Thankfully, that time has passed - to some extent. Many churches and other communities of believers are working hard to do some good for the earth as we realize the responsibility we've been handed.
James River Coal Company president Brian Patton apparently didn't get the memo.
In a recent Associated Press report about a group of religious leaders who toured a mountaintop removal site, Patton said, "As a Christian, I've been taught to worry about saving souls as opposed to environmental issues."
Patton, who serves as a deacon at the Calvary Baptist Church in Lexington, also said it's "hypocritical to single out mining" as the only industry that affects the environment. That's true enough, but it in no way invalidates the criticism leveled at coal companies that participate in mountaintop removal.
Many Christians take the view that this life doesn't mean very much. In their opinions, we're all just kind of biding our time until we get to heaven - and, of course, trying to take everybody we can with us.
As a Christian, I believe that eternity is more than a lofty concept - it's a reality, and we'll all get there eventually. I also believe, however, that the Bible is full of references to how we are to live our lives now - not just so we can get into heaven, but so our lives here will be the best they can be.
Part of our responsibility is taking care of the planet we call home.
In Genesis 1, God says, "Let us make man in our image, in our likeness, and let them rule over the fish of the sea and the birds of the air, over the livestock, over all the earth, and over all the creatures that move along the ground."

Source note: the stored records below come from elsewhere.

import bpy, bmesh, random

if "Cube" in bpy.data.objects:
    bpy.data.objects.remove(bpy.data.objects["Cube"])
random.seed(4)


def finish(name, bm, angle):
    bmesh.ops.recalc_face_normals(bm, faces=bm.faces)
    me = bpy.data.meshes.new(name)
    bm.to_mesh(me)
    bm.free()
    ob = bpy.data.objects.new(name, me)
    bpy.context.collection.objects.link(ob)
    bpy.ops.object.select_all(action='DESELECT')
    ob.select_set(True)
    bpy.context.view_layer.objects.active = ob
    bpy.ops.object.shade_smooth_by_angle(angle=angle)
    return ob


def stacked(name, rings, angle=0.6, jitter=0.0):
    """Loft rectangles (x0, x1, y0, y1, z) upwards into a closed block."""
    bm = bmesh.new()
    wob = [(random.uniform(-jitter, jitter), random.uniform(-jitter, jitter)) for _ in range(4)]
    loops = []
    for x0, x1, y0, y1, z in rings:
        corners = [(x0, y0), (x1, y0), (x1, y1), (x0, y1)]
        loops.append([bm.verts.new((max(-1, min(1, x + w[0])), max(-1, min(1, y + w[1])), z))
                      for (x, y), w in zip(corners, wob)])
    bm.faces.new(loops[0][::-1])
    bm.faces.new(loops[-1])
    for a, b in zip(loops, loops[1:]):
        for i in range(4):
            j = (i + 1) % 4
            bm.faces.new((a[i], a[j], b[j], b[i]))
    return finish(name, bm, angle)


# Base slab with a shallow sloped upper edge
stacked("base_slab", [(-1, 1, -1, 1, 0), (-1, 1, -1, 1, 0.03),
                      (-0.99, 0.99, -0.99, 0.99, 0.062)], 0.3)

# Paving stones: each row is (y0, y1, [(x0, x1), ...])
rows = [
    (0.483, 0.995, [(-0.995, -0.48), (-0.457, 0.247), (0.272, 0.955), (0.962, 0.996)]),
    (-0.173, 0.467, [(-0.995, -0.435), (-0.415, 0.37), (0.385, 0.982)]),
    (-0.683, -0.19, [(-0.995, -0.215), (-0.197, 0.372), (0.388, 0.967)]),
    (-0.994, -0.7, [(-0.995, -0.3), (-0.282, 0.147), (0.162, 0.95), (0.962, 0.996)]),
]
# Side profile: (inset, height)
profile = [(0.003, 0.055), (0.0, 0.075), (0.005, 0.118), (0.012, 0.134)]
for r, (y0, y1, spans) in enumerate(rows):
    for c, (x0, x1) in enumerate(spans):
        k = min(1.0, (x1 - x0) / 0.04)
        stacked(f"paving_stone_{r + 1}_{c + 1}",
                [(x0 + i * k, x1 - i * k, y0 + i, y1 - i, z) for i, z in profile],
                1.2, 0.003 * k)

This isn't complicated. If we're made in God's likeness, it stands to reason we're expected to rule over creation in the same way he rules over us - lovingly, responsibly, with our best interests at heart.
Another point that plays into this discussion was recently brought to my attention as I listened to a podcast from my old church in Lexington. From the Old Testament to the words of Jesus himself to the example set by the first century church, the Bible makes it crystal clear that we are to take care of the poor. Yet it's the poor who suffer the most when the environment is abused.
Here's what I mean: If drinking water is contaminated, those who live comfortably in the middle class (or better) can simply drive to the store and stock up on water or whatever. But what happens to those who can't afford anything better? They have to drink the water.
(This is a problem being addressed on the other side of the world by Blood:Water Mission, an organization dedicated to providing wells of clean drinking water, along with untainted blood, to combat the AIDS crisis in Africa.)
Therefore, even if you don't accept that God cares about how we treat the earth, it's obvious that mistreating the planet is in opposition to God's mandates about how Christians are to care for the poor.
Let's relate this truth more specifically to mountaintop removal. The process frequently results in damage to nearby houses, ruins water supplies and invites flooding. It's a safe guess that many of the homeowners who suffer from these problems can't afford to do much about it.
So it's not just the environment that suffers. It's real people - people whose souls Patton would like to see "saved."
Just some things to chew on.
Jarrod Sherman can be contacted by e-mail at firstname.lastname@example.org